DATA SHOWN:
━━━━━━━━━━━━━━━━━━━━

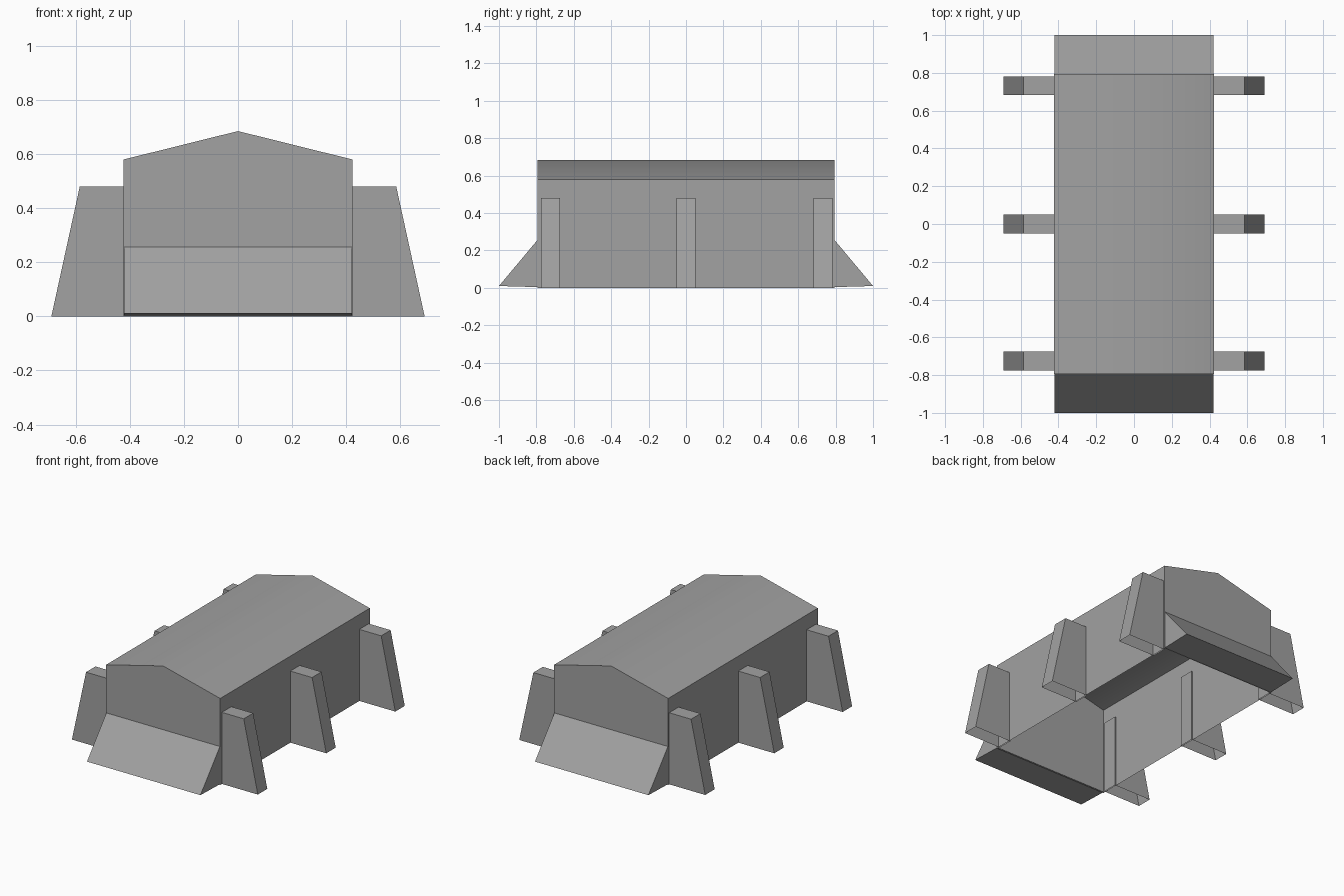
import bpy, bmesh

cube = bpy.data.objects.get("Cube")
if cube:
    bpy.data.objects.remove(cube, do_unlink=True)

# One plain grey for the whole shelter
grey = bpy.data.materials.new("concrete_grey")
grey.use_nodes = True
colour = (0.36, 0.36, 0.36, 1)
grey.diffuse_color = colour
grey.node_tree.nodes["Principled BSDF"].inputs["Base Color"].default_value = colour

WALL_X, WALL_Y = 0.423, 0.793


def prism(name, profile, place, start, end, open_edges=()):
    """Extrude a 2D profile from start to end, leaving out the listed sides."""
    bm = bmesh.new()
    rings = [[bm.verts.new(place(a, b, t)) for a, b in profile] for t in (start, end)]
    for ring in rings:
        bm.faces.new(ring)
    n = len(profile)
    for i in range(n):
        if i not in open_edges:
            j = (i + 1) % n
            bm.faces.new((rings[0][i], rings[0][j], rings[1][j], rings[1][i]))
    bmesh.ops.recalc_face_normals(bm, faces=bm.faces)
    mesh = bpy.data.meshes.new(name)
    bm.to_mesh(mesh)
    bm.free()
    mesh.materials.append(grey)
    obj = bpy.data.objects.new(name, mesh)
    bpy.context.collection.objects.link(obj)
    return obj


# Hollow hall with a softly shaded pitched roof and no floor
hall = prism("hall",
             [(-WALL_X, 0), (WALL_X, 0), (WALL_X, 0.58), (0, 0.685), (-WALL_X, 0.58)],
             lambda a, b, t: (a, t, b), -WALL_Y, WALL_Y, open_edges=(0,))
bpy.ops.object.select_all(action='DESELECT')
hall.select_set(True)
bpy.context.view_layer.objects.active = hall
bpy.ops.object.shade_smooth_by_angle(angle=0.55)

# Sloping wedge at each end
for name, side in (("front_wedge", -1), ("back_wedge", 1)):
    prism(name, [(WALL_Y - 0.004, 0.004), (1.0, 0.01), (WALL_Y - 0.004, 0.262)],
          lambda a, b, t, s=side: (t, s * a, b), -0.421, 0.421)

# Tapered buttresses along both sides, hollow underneath
for side, side_name in ((-1, "right"), (1, "left")):
    for y, place_name in ((-0.725, "front"), (0, "middle"), (0.732, "back")):
        prism(f"{side_name}_{place_name}_buttress",
              [(WALL_X - 0.008, 0), (0.69, 0), (0.585, 0.48), (WALL_X - 0.008, 0.48)],
              lambda a, b, t, s=side: (s * a, t, b), y - 0.05, y + 0.05, open_edges=(0,))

━━━━━━━━━━━━━━━━━━━━

EXERCISE INSTRUCTIONS: Referring to the material above, set down exactly the lines between the line with "# Hollow hall" and the line with "# Sloping wedge at each end", inclusive, and no other lines.

EXPECTED ANSWER:
# Hollow hall with a softly shaded pitched roof and no floor
hall = prism("hall",
             [(-WALL_X, 0), (WALL_X, 0), (WALL_X, 0.58), (0, 0.685), (-WALL_X, 0.58)],
             lambda a, b, t: (a, t, b), -WALL_Y, WALL_Y, open_edges=(0,))
bpy.ops.object.select_all(action='DESELECT')
hall.select_set(True)
bpy.context.view_layer.objects.active = hall
bpy.ops.object.shade_smooth_by_angle(angle=0.55)

# Sloping wedge at each end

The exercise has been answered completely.